What you need to do:
After finding the line containing "mesh.materials.append(mat)" below, please output that line and each following one through the line containing "sides = [(i, (i", exactly as written.

Extracted records:
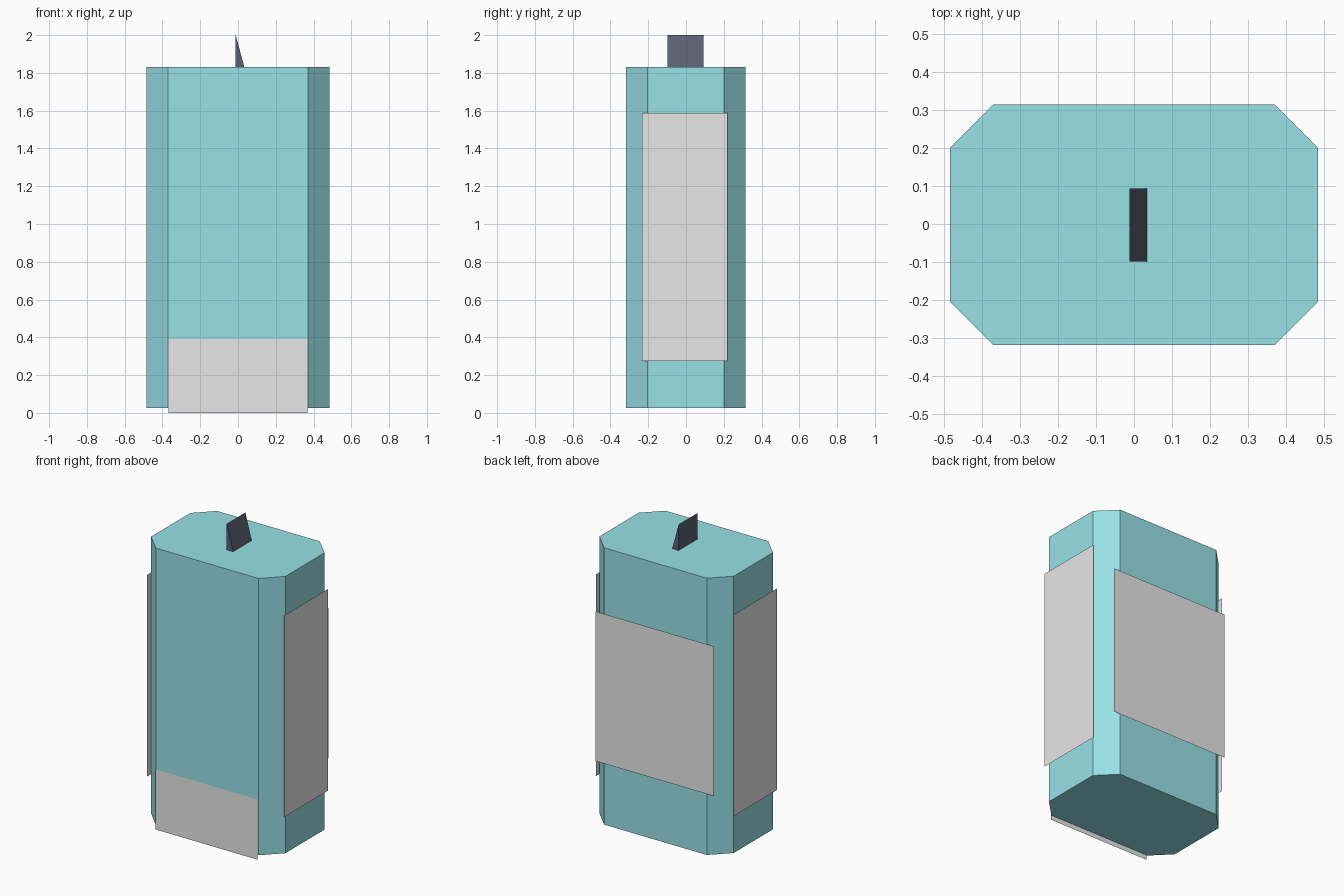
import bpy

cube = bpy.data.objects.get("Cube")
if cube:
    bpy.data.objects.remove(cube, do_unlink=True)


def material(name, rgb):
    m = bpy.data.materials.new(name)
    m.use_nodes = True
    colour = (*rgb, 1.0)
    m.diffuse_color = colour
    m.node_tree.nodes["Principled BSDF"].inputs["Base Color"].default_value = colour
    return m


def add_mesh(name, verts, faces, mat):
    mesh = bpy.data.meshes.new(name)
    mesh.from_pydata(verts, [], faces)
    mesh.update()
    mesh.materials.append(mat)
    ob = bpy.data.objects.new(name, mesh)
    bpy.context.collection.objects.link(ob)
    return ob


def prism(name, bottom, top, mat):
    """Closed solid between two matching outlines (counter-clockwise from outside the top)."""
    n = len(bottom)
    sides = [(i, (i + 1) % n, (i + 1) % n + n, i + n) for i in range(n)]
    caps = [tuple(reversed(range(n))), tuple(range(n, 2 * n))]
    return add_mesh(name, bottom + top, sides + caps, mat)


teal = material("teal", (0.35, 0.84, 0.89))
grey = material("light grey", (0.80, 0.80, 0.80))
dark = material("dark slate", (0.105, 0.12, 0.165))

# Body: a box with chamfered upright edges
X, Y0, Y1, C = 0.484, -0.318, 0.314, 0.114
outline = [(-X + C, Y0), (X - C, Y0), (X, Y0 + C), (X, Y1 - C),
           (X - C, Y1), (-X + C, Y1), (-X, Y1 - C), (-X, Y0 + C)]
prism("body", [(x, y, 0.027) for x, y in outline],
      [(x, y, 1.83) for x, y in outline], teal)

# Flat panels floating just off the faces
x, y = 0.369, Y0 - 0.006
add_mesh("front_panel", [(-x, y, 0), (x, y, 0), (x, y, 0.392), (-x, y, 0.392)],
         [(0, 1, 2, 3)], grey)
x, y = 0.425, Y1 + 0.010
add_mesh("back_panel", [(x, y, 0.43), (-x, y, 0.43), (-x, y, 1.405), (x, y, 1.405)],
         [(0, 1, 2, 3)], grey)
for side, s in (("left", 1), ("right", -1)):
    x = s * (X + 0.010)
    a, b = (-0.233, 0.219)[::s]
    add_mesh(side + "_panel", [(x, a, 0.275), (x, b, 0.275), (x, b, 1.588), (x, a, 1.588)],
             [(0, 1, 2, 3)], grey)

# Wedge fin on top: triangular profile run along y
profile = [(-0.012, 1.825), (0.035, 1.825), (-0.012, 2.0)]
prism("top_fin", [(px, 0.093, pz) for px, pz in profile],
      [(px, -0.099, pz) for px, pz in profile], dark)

Response area:
    mesh.materials.append(mat)
    ob = bpy.data.objects.new(name, mesh)
    bpy.context.collection.objects.link(ob)
    return ob


def prism(name, bottom, top, mat):
    """Closed solid between two matching outlines (counter-clockwise from outside the top)."""
    n = len(bottom)
    sides = [(i, (i + 1) % n, (i + 1) % n + n, i + n) for i in range(n)]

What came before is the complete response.